▶ Data for review:

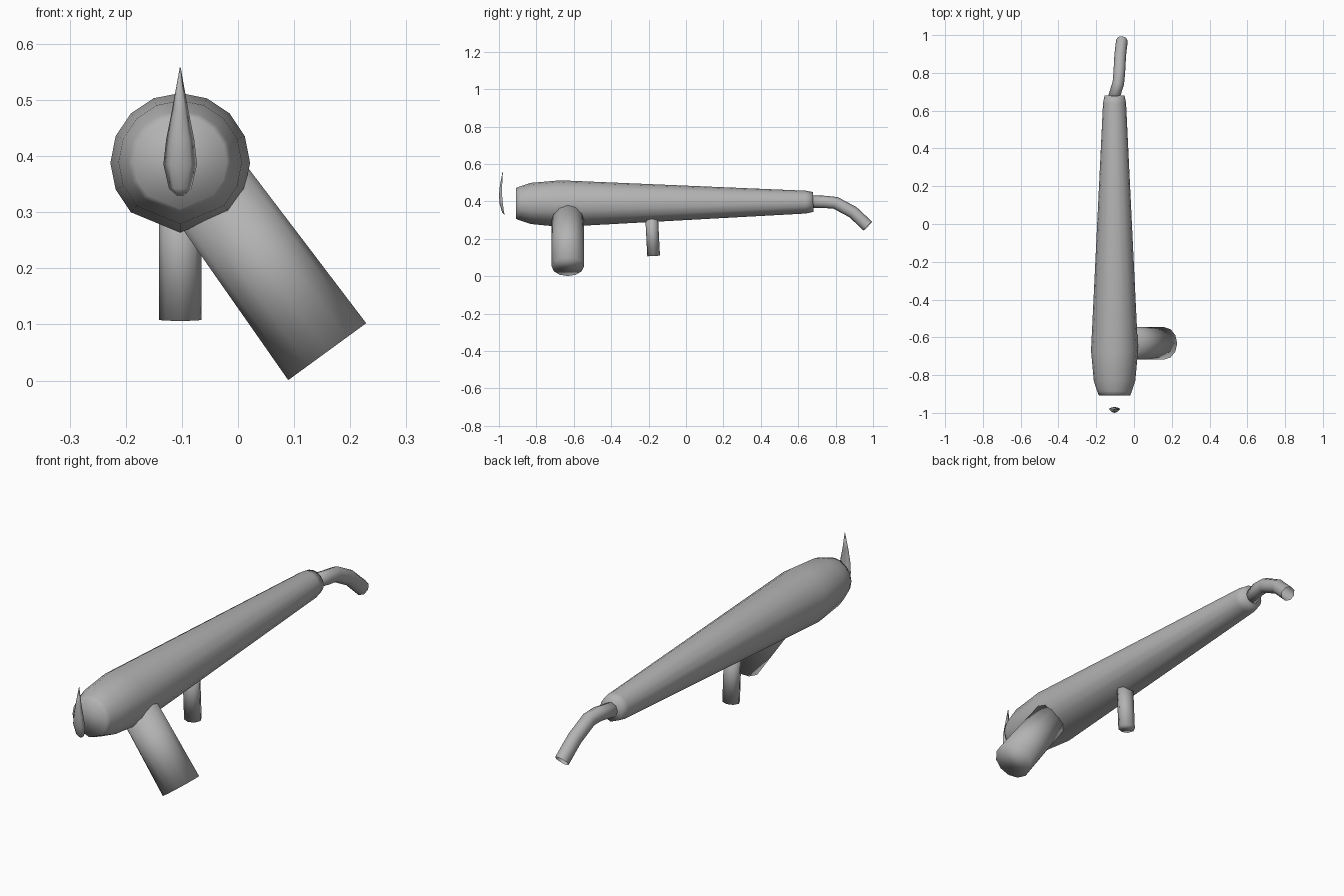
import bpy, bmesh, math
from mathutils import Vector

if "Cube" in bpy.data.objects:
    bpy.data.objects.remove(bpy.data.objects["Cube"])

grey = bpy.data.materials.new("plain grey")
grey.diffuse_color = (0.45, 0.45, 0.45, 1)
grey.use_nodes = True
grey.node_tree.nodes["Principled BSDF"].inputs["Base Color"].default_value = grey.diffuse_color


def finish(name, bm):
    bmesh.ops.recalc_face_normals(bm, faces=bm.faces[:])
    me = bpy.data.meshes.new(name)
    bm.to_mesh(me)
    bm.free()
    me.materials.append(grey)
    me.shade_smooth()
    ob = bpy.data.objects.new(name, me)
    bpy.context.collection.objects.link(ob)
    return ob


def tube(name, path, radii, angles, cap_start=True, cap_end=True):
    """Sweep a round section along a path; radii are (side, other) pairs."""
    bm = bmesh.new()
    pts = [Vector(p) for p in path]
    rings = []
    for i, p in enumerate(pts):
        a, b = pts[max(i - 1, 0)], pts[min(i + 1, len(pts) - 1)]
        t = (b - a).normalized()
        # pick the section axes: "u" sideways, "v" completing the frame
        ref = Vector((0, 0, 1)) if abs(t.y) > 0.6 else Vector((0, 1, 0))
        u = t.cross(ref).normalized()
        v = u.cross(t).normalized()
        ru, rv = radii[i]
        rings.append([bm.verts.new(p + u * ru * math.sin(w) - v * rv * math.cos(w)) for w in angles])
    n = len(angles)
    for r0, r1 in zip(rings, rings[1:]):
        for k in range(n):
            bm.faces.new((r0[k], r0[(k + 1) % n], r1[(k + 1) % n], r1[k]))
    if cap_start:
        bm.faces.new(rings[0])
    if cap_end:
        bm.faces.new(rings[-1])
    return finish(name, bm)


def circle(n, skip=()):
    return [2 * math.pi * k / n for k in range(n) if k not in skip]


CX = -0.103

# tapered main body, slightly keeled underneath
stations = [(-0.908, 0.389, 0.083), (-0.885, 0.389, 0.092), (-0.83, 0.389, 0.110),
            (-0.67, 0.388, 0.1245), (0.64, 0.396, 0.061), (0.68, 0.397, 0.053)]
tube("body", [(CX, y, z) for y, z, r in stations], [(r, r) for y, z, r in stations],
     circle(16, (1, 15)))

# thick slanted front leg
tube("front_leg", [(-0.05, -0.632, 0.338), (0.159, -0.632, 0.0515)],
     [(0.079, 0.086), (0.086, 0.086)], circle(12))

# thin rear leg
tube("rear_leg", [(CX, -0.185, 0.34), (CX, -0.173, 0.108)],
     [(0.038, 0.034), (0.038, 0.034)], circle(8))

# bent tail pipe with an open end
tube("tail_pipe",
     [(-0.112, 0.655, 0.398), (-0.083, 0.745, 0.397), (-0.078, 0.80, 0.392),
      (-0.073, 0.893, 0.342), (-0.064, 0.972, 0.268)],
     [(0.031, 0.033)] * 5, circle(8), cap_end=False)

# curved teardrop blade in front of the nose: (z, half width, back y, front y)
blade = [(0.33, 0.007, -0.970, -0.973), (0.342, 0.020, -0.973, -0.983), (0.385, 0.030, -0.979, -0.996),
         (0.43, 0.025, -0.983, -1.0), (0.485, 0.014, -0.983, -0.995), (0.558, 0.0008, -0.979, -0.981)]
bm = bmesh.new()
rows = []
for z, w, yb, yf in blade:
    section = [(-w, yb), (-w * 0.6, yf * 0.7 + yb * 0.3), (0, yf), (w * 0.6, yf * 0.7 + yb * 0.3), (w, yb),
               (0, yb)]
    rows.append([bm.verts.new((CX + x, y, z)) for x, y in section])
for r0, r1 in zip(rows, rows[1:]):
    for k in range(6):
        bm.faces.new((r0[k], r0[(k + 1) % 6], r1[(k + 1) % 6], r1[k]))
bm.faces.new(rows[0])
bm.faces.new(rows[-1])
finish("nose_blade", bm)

▶ What is needed: What you return should be only the exact lines from the top of the entries through the line with "[(0.038, 0.034), (0.038, 0.034)], circle(8))", minus the pictures.

▶ Answer for the task:
import bpy, bmesh, math
from mathutils import Vector

if "Cube" in bpy.data.objects:
    bpy.data.objects.remove(bpy.data.objects["Cube"])

grey = bpy.data.materials.new("plain grey")
grey.diffuse_color = (0.45, 0.45, 0.45, 1)
grey.use_nodes = True
grey.node_tree.nodes["Principled BSDF"].inputs["Base Color"].default_value = grey.diffuse_color


def finish(name, bm):
    bmesh.ops.recalc_face_normals(bm, faces=bm.faces[:])
    me = bpy.data.meshes.new(name)
    bm.to_mesh(me)
    bm.free()
    me.materials.append(grey)
    me.shade_smooth()
    ob = bpy.data.objects.new(name, me)
    bpy.context.collection.objects.link(ob)
    return ob


def tube(name, path, radii, angles, cap_start=True, cap_end=True):
    """Sweep a round section along a path; radii are (side, other) pairs."""
    bm = bmesh.new()
    pts = [Vector(p) for p in path]
    rings = []
    for i, p in enumerate(pts):
        a, b = pts[max(i - 1, 0)], pts[min(i + 1, len(pts) - 1)]
        t = (b - a).normalized()
        # pick the section axes: "u" sideways, "v" completing the frame
        ref = Vector((0, 0, 1)) if abs(t.y) > 0.6 else Vector((0, 1, 0))
        u = t.cross(ref).normalized()
        v = u.cross(t).normalized()
        ru, rv = radii[i]
        rings.append([bm.verts.new(p + u * ru * math.sin(w) - v * rv * math.cos(w)) for w in angles])
    n = len(angles)
    for r0, r1 in zip(rings, rings[1:]):
        for k in range(n):
            bm.faces.new((r0[k], r0[(k + 1) % n], r1[(k + 1) % n], r1[k]))
    if cap_start:
        bm.faces.new(rings[0])
    if cap_end:
        bm.faces.new(rings[-1])
    return finish(name, bm)


def circle(n, skip=()):
    return [2 * math.pi * k / n for k in range(n) if k not in skip]


CX = -0.103

# tapered main body, slightly keeled underneath
stations = [(-0.908, 0.389, 0.083), (-0.885, 0.389, 0.092), (-0.83, 0.389, 0.110),
            (-0.67, 0.388, 0.1245), (0.64, 0.396, 0.061), (0.68, 0.397, 0.053)]
tube("body", [(CX, y, z) for y, z, r in stations], [(r, r) for y, z, r in stations],
     circle(16, (1, 15)))

# thick slanted front leg
tube("front_leg", [(-0.05, -0.632, 0.338), (0.159, -0.632, 0.0515)],
     [(0.079, 0.086), (0.086, 0.086)], circle(12))

# thin rear leg
tube("rear_leg", [(CX, -0.185, 0.34), (CX, -0.173, 0.108)],
     [(0.038, 0.034), (0.038, 0.034)], circle(8))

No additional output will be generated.